Monday, 2 February 2009

The significance of data management for social survey research

On Tuesday, I attended this ESDS event held at the University of Essex. Between them, the speakers introduced two projects, DAMES and ADMIN, and we heard about ESDS, CESSDA and UKDA developments, including the UKDA’s pilot Secure Data Service.

DAMES (Data Management through e-Social Science) representatives, Paul Lambert and Vernon Gayle, travelled from the University of Stirling to discuss their project, which runs from 2008-11. Paul explained that DAMES uses a fairly narrow definition of data management, focusing on what others might know as ‘data manipulation’. Amongst other activities, they aim to develop web-based tools and services to enable researchers to make use of existing work, preventing duplication of effort. One example is the preceding project, GEODE (Grid Enabled Occupational Data Environment).

John ‘Mac’ McDonald, unfortunately without his colleague Lorraine Dearden who had been called to a high level meeting at the Bank of England at short notice (!), introduced the theme of ‘linking data’. Based at the Institute of Education, John works on ADMIN (Administrative Data – Methods, Inference & Network) which is looking at potential uses of administrative data, particularly for the enhancement of longitudinal survey data. ADMIN is also charged with training and capacity building, and currently offers a number of courses on data linkage.

Continuing the theme, Jack Kneeshaw of ESDS identified data linkage as one of the new trends in survey data use, and highlighted a number of related resources that are available to researchers.

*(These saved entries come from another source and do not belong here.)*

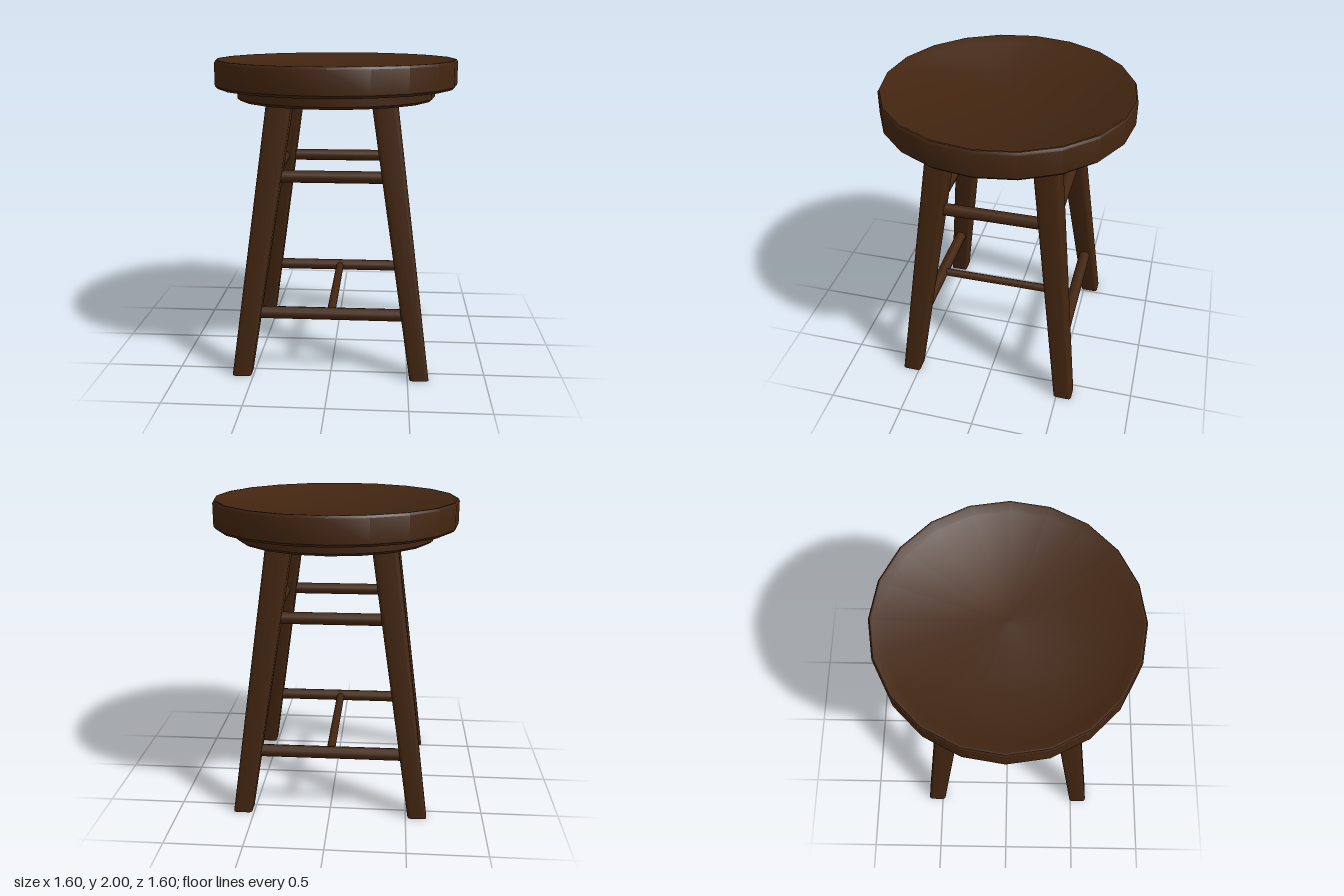
import * as THREE from 'three';
import { toCreasedNormals } from 'three/addons/utils/BufferGeometryUtils.js';

// Leg centre line: floor point to the underside of the seat
const LEG_TOP = 1.78, BOTTOM = [0.575, 0.548], TOP = [0.325, 0.325], Z_SHIFT = 0.006;
const legAt = (y) => {
  const t = y / LEG_TOP;
  return [0, 1].map((i) => THREE.MathUtils.lerp(BOTTOM[i], TOP[i], t));
};

// Rounded square section, tapered and leaned outwards
function legGeometry(sx, sz) {
  const h = 0.5, r = 0.17, s = new THREE.Shape();
  [[1, 1], [-1, 1], [-1, -1], [1, -1]].forEach(([cx, cy], i) => {
    s.absarc(cx * (h - r), cy * (h - r), r, i * Math.PI / 2, (i + 1) * Math.PI / 2, false);
  });
  const g = new THREE.ExtrudeGeometry(s, { depth: LEG_TOP, bevelEnabled: false, curveSegments: 2 });
  g.rotateX(-Math.PI / 2);
  const p = g.attributes.position;
  for (let i = 0; i < p.count; i++) {
    const y = p.getY(i), [x, z] = legAt(y);
    const w = THREE.MathUtils.lerp(0.123, 0.164, y / LEG_TOP);
    p.setXYZ(i, p.getX(i) * w + sx * x, y, p.getZ(i) * w + sz * z + Z_SHIFT);
  }
  return toCreasedNormals(g, 0.9);
}

export function createModel() {
  const model = new THREE.Group();
  model.name = 'stool';
  const wood = new THREE.MeshStandardMaterial({ color: 0x422510 });
  wood.name = 'dark brown wood';

  const add = (name, geometry) => {
    const mesh = new THREE.Mesh(geometry, wood);
    mesh.name = name;
    model.add(mesh);
    return mesh;
  };
  const turned = (points) => toCreasedNormals(
    new THREE.LatheGeometry(points.map(([x, y]) => new THREE.Vector2(x, y)), 20), 0.6);
  const rod = (name, a, b, radius) => {
    const from = new THREE.Vector3(...a), to = new THREE.Vector3(...b);
    const mesh = add(name, new THREE.CylinderGeometry(radius, radius, from.distanceTo(to), 12));
    mesh.position.copy(from).add(to).multiplyScalar(0.5);
    mesh.quaternion.setFromUnitVectors(new THREE.Vector3(0, 1, 0), to.sub(from).normalize());
  };

  // Seat with a raised lip around a shallow dish
  add('seat', turned([
    [0, 1.82], [0.783, 1.82], [0.8, 1.837], [0.8, 1.985], [0.79, 2],
    [0.777, 2], [0.737, 1.973], [0, 1.973],
  ]));
  // Smaller disc under the seat
  add('seatBase', turned([[0, 1.74], [0.638, 1.74], [0.658, 1.757], [0.658, 1.825], [0, 1.825]]));

  // Four splayed legs
  for (const sx of [-1, 1]) for (const sz of [-1, 1]) {
    add((sz > 0 ? 'front' : 'back') + (sx > 0 ? 'Left' : 'Right') + 'Leg', legGeometry(sx, sz));
  }

  // Upper rails on all four sides, lower rails at front and back
  const upper = 1.285, lower = 0.405;
  const [ux, uz] = legAt(upper), [lx, lz] = legAt(lower);
  for (const s of [-1, 1]) {
    const end = s > 0 ? 'front' : 'back', z = s * uz + Z_SHIFT, zl = s * lz + Z_SHIFT;
    rod(end + 'UpperRail', [-ux, upper, z], [ux, upper, z], 0.04);
    rod((s > 0 ? 'left' : 'right') + 'UpperRail',
      [s * ux, upper, -uz + Z_SHIFT], [s * ux, upper, uz + Z_SHIFT], 0.04);
    rod(end + 'LowerRail', [-lx, lower, zl], [lx, lower, zl], 0.04);
  }
  // Thin bar joining the two lower rails
  rod('crossBar', [0, lower, -lz + Z_SHIFT], [0, lower, lz + Z_SHIFT], 0.028);

  return model;
}
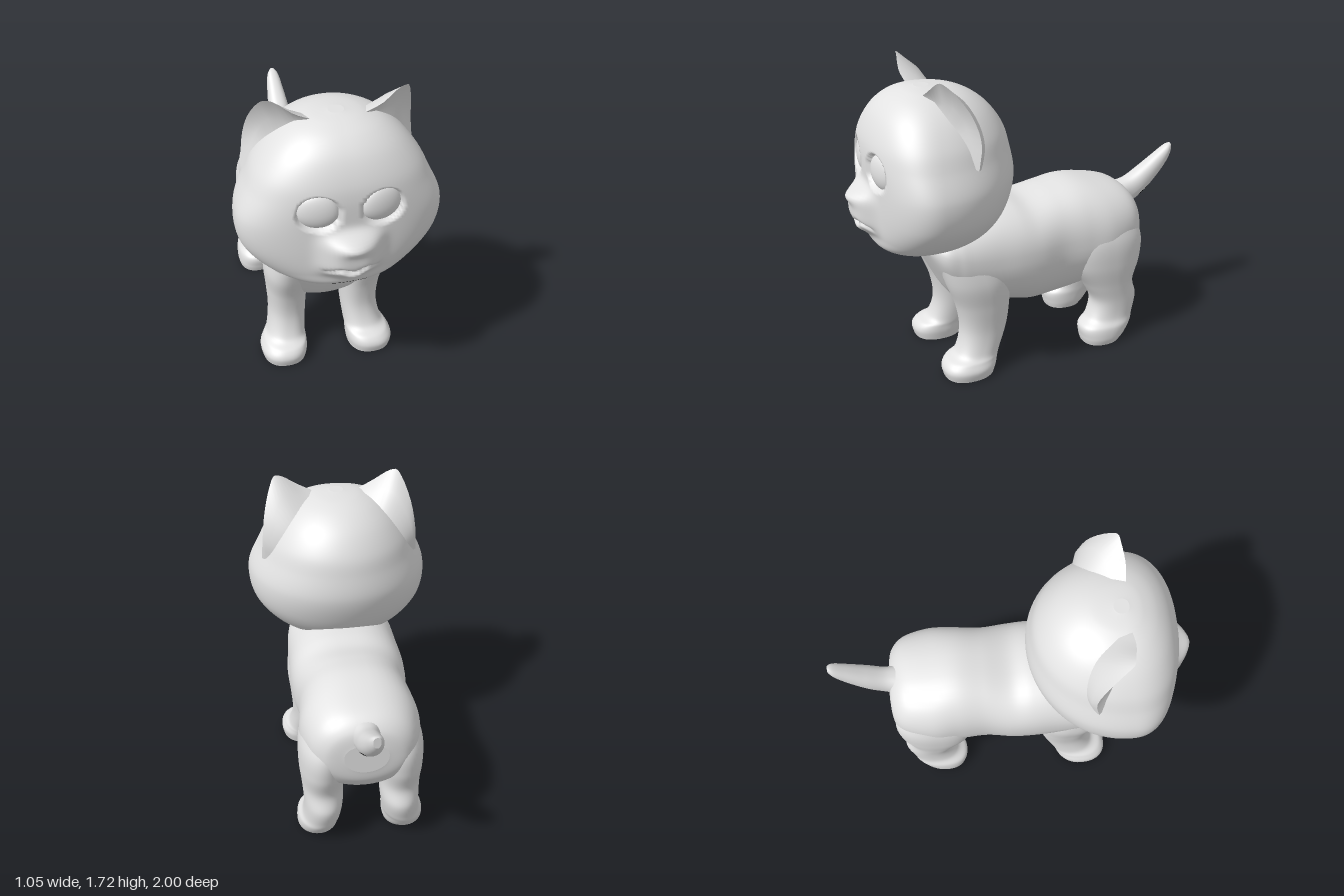
import * as THREE from 'three';

const material = (name, color) => {
  const m = new THREE.MeshStandardMaterial({ color, side: THREE.DoubleSide });
  m.name = name;
  return m;
};
const fur = material('pale grey fur', 0xe2e2e2);
const dark = material('black marking', 0x080808);

function add(parent, name, geometry, material = fur) {
  const mesh = new THREE.Mesh(geometry, material);
  mesh.name = name;
  parent.add(mesh);
  return mesh;
}

// Adds a skin whose faces inside the marked region are black
function addMarked(parent, name, geometry, inside) {
  const p = geometry.attributes.position, id = geometry.index.array, plain = [], marked = [];
  for (let i = 0; i < id.length; i += 3) {
    const t = [id[i], id[i + 1], id[i + 2]];
    const mean = f => t.reduce((s, k) => s + f(k), 0) / 3;
    const hit = inside(Math.abs(mean(k => p.getX(k))), mean(k => p.getY(k)), mean(k => p.getZ(k)));
    (hit ? marked : plain).push(...t);
  }
  geometry.setIndex([...plain, ...marked]);
  geometry.addGroup(0, plain.length, 0);
  geometry.addGroup(plain.length, marked.length, 1);
  return add(parent, name, geometry, [fur, dark]);
}

// Catmull-Rom blend of whole section rows
function sectionAt(rows, t) {
  const i = Math.min(Math.floor(t), rows.length - 2), f = t - i;
  const r = k => rows[Math.max(0, Math.min(rows.length - 1, k))];
  const [a, b, c, d] = [r(i - 1), r(i), r(i + 1), r(i + 2)];
  return b.map((v, k) => v + 0.5 * f * (c[k] - a[k]
    + f * (2 * a[k] - 5 * v + 4 * c[k] - d[k] + f * (3 * (v - c[k]) + d[k] - a[k]))));
}

// Skin over sections [position, centre x, half width, low, middle, high], stacked along y or z
function loft(rows, axis, { seg = 48, sub = 8, power = 2.3, warp } = {}) {
  const pos = [], idx = [], n = (rows.length - 1) * sub;
  const tri = (a, b, c) => (axis === 'y' ? idx.push(a, c, b) : idx.push(a, b, c));
  const bend = (v, p) => Math.sign(v) * Math.abs(v) ** (2 / p);
  for (let j = 0; j <= n; j++) {
    const [t, cx, w, lo, mid, hi] = sectionAt(rows, j / sub);
    for (let i = 0; i < seg; i++) {
      const a = i / seg * Math.PI * 2, s = Math.sin(a);
      const p = s > 0 ? power : 2.05;
      const x = cx + w * bend(Math.cos(a), p);
      const q = mid + bend(s, p) * (s > 0 ? hi - mid : mid - lo);
      const v = axis === 'y' ? [x, t, q] : [x, q, t];
      if (warp) warp(v);
      pos.push(...v);
      if (j < n) {
        const k = j * seg + i, m = j * seg + (i + 1) % seg;
        tri(k, m, m + seg);
        tri(k, m + seg, k + seg);
      }
    }
  }
  // flat end caps with their own corners
  for (const j of [0, n]) {
    const start = pos.length / 3, [t, cx, , , mid] = sectionAt(rows, j / sub);
    pos.push(...pos.slice(j * seg * 3, (j + 1) * seg * 3));
    pos.push(...(axis === 'y' ? [cx, t, mid] : [cx, mid, t]));
    for (let i = 0; i < seg; i++) {
      const a = start + i, b = start + (i + 1) % seg;
      if (j) tri(a, b, start + seg); else tri(b, a, start + seg);
    }
  }
  return finish(pos, idx);
}

function finish(pos, idx) {
  const g = new THREE.BufferGeometry();
  g.setAttribute('position', new THREE.Float32BufferAttribute(pos, 3));
  g.setIndex(idx);
  g.computeVertexNormals();
  return g;
}

// Sheet stretched over a few curves; flip turns its front to the other side
function sheet(curves, flip, n = 20) {
  const pos = [], idx = [];
  curves.forEach((pts, j) => {
    const c = new THREE.CatmullRomCurve3(pts.map(p => new THREE.Vector3(...p)));
    c.getPoints(n).forEach(p => pos.push(p.x, p.y, p.z));
    if (j) for (let i = 0; i < n; i++) {
      const a = (j - 1) * (n + 1) + i, b = a + n + 1;
      if (flip) idx.push(a, a + 1, b, a + 1, b + 1, b);
      else idx.push(a, b, a + 1, a + 1, b, b + 1);
    }
  });
  return finish(pos, idx);
}

const bump = (d, s) => Math.exp(-((d / s) ** 2));

// Muzzle, nose, mouth and eye sockets pressed into the face
function face(v) {
  const [x, y, z] = v;
  if (z < 0.68) return;
  const ax = Math.abs(x);
  const front = THREE.MathUtils.smoothstep(z, 0.7, 0.82);
  let d = 0.085 * Math.exp(-((ax / 0.145) ** 4) - (Math.abs(y - 1.01) / 0.11) ** 4);
  d += 0.033 * bump(x, 0.07) * bump(y - 1.08, 0.035);
  d += 0.04 * bump(x, 0.07) * bump(y - 0.89, 0.035);
  const lip = 0.935 - 0.012 * Math.cos(ax * 48);
  d -= 0.03 * Math.exp(-((ax / 0.13) ** 8)) * bump(y - lip, 0.014);
  const ey = y - 1.235;
  const q = Math.hypot((ax - 0.16) / 0.108, ey / (ey > 0 ? 0.105 : 0.088));
  d -= 0.032 * (1 - THREE.MathUtils.smoothstep(q, 0.88, 1.04));
  v[2] += d * front;
}

export function createModel() {
  const kitten = new THREE.Group();
  kitten.name = 'kitten';

  add(kitten, 'body', loft([
    [-0.695, 0, 0.12, 0.58, 0.68, 0.76], [-0.675, 0, 0.22, 0.5, 0.66, 0.84],
    [-0.6, 0, 0.29, 0.41, 0.66, 0.905], [-0.45, 0, 0.33, 0.36, 0.64, 0.945],
    [-0.3, 0, 0.32, 0.31, 0.64, 0.965], [-0.15, 0, 0.31, 0.285, 0.64, 0.945],
    [0, 0, 0.33, 0.28, 0.64, 0.915], [0.12, 0, 0.335, 0.31, 0.64, 0.93],
    [0.25, 0, 0.33, 0.34, 0.64, 0.93], [0.4, 0, 0.325, 0.36, 0.66, 0.9],
    [0.48, 0, 0.315, 0.43, 0.69, 0.88], [0.56, 0, 0.285, 0.58, 0.73, 0.84],
    [0.63, 0, 0.18, 0.72, 0.77, 0.8],
  ], 'z', { power: 2.4 }));

  addMarked(kitten, 'tail', loft([
    [-1, 0, 0.02, 1.0, 1.035, 1.065], [-0.97, 0, 0.038, 0.95, 1.01, 1.055],
    [-0.9, 0, 0.052, 0.87, 0.94, 1.01], [-0.8, 0, 0.065, 0.78, 0.86, 0.945],
    [-0.7, 0, 0.07, 0.725, 0.8, 0.89], [-0.6, 0, 0.09, 0.7, 0.79, 0.87],
  ], 'z'), (ax, y, z) => Math.abs(z + 0.805) < 0.035 && Math.abs(y - 0.805 + (z + 0.805) * 0.6) < 0.012);

  const head = new THREE.Group();
  head.name = 'head';
  kitten.add(head);
  // black patch lies under the chin
  addMarked(head, 'skull and face', loft([
    [0.74, 0, 0.1, 0.45, 0.6, 0.66], [0.765, 0, 0.21, 0.35, 0.6, 0.75],
    [0.8, 0, 0.31, 0.3, 0.6, 0.865], [0.88, 0, 0.425, 0.2, 0.61, 0.885],
    [1, 0, 0.51, 0.13, 0.62, 0.89], [1.15, 0, 0.523, 0.09, 0.63, 0.89],
    [1.3, 0, 0.46, 0.11, 0.61, 0.89], [1.4, 0, 0.41, 0.14, 0.59, 0.87],
    [1.5, 0, 0.33, 0.21, 0.57, 0.82], [1.57, 0, 0.24, 0.3, 0.56, 0.75],
    [1.61, 0, 0.14, 0.4, 0.56, 0.67], [1.625, 0, 0.04, 0.52, 0.56, 0.6],
  ], 'y', { seg: 192, sub: 14, power: 2.35, warp: face }),
  (ax, y, z) => z > 0.64 && y > 0.752 && y < 0.808 && ax < 0.102 - Math.max(0, 0.785 - y) * 1.5);

  for (const side of [1, -1]) {
    const label = side > 0 ? 'left' : 'right';
    const m = pts => pts.map(([x, y, z]) => [x * side, y, z]);

    // eyeball, flatter below its middle
    const ball = new THREE.SphereGeometry(1, 32, 24);
    const p = ball.attributes.position;
    for (let i = 0; i < p.count; i++) if (p.getY(i) < 0) p.setY(i, p.getY(i) * 0.86);
    ball.scale(0.107, 0.102, 0.042);
    ball.computeVertexNormals();
    const eye = add(head, label + ' eye', ball);
    eye.position.set(side * 0.16, 1.235, 0.838);
    eye.rotation.y = side * 0.2;

    // ear: hollow front and rounded back meeting at a sharp rim
    const rim = m([[0.13, 1.605, 0.6], [0.22, 1.65, 0.605], [0.31, 1.712, 0.585], [0.35, 1.72, 0.575],
      [0.38, 1.68, 0.53], [0.42, 1.56, 0.45], [0.44, 1.42, 0.41], [0.45, 1.28, 0.43]]);
    add(head, label + ' ear front', sheet([rim,
      m([[0.15, 1.58, 0.58], [0.24, 1.59, 0.55], [0.32, 1.58, 0.51], [0.38, 1.48, 0.46], [0.43, 1.3, 0.46]]),
      m([[0.15, 1.54, 0.6], [0.22, 1.52, 0.58], [0.3, 1.46, 0.55], [0.36, 1.4, 0.52], [0.4, 1.3, 0.5]])], side < 0));
    add(head, label + ' ear back', sheet([rim,
      m([[0.12, 1.59, 0.54], [0.22, 1.62, 0.51], [0.31, 1.63, 0.47], [0.38, 1.53, 0.41], [0.42, 1.4, 0.385], [0.43, 1.28, 0.41]]),
      m([[0.12, 1.55, 0.48], [0.2, 1.52, 0.41], [0.28, 1.46, 0.37], [0.35, 1.36, 0.36], [0.4, 1.26, 0.39]])], side > 0));

    // legs with paws; a small mark sits behind each front leg
    const leg = rows => loft(rows.map(r => r.map((v, k) => (k === 1 ? v * side : v))), 'y', { power: 2.4 });
    addMarked(kitten, label + ' front leg', leg([
      [0, 0.25, 0.122, 0.29, 0.43, 0.575], [0.05, 0.25, 0.13, 0.275, 0.43, 0.585],
      [0.09, 0.24, 0.12, 0.26, 0.42, 0.56], [0.13, 0.225, 0.107, 0.24, 0.37, 0.495],
      [0.25, 0.21, 0.103, 0.19, 0.33, 0.46], [0.4, 0.21, 0.112, 0.17, 0.32, 0.48],
      [0.55, 0.215, 0.12, 0.17, 0.34, 0.535], [0.7, 0.2, 0.11, 0.2, 0.38, 0.58],
    ]), (ax, y, z) => z < 0.24 && Math.abs(y - 0.245) < 0.03 && Math.abs(ax - 0.235) < 0.014);
    add(kitten, label + ' hind leg', leg([
      [0, 0.245, 0.105, -0.53, -0.42, -0.3], [0.04, 0.245, 0.115, -0.57, -0.43, -0.29],
      [0.1, 0.24, 0.115, -0.61, -0.45, -0.287], [0.15, 0.225, 0.105, -0.63, -0.49, -0.34],
      [0.25, 0.215, 0.108, -0.655, -0.5, -0.37], [0.36, 0.215, 0.115, -0.63, -0.48, -0.32],
      [0.5, 0.215, 0.128, -0.67, -0.46, -0.24], [0.65, 0.205, 0.13, -0.675, -0.46, -0.22],
      [0.8, 0.18, 0.1, -0.6, -0.45, -0.3]]));
  }
  return kitten;
}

These include ‘Working with Survey Files: Using hierarchical data, matching files and pooling data’ and others available at ESDS Government Resources, as well as 'Countries and Citizens: Linking international macro and micro data' and the ‘Database of geography variables’.

In a later presentation, under the second theme of data harmonisation, Jack shifted his focus to cross-national survey research. CESSDA’s PPP (Preparatory Phase Project) will include a work package called ‘Deepening the CESSDA RI by building an infrastructure for content harmonisation and conversion. ESDS International is complimenting CESSDA’s work on harmonisation by gathering information about the context in which a particular survey question is asked across nations. This ‘paradata’ includes sampling, mode of interview, translation details and fieldwork dates. Likes DAMES, this work is concerned with de-duplication of effort.

The final speaker was Matthew Woollard of UKDA who introduced a 2 year pilot that began in October 08 to establish a Secure Data Service for the HE community. It is envisaged that the service will allow researchers to access and use ‘restricted’ data on a server housed at Essex from their personal desktops. Outputs will be vetted for disclosure by UKDA. This early test phase will provide access to ESRC funded data but it is expected that ONS data will follow. Penalties for breach of agreement were touched upon, including the suggestion that ESRC might withdraw all funding from the institution concerned for a given period, although Matthew seemed certain that a less severe sanction could be agreed upon.

Harry Gibbs

University of Southampton


No comments: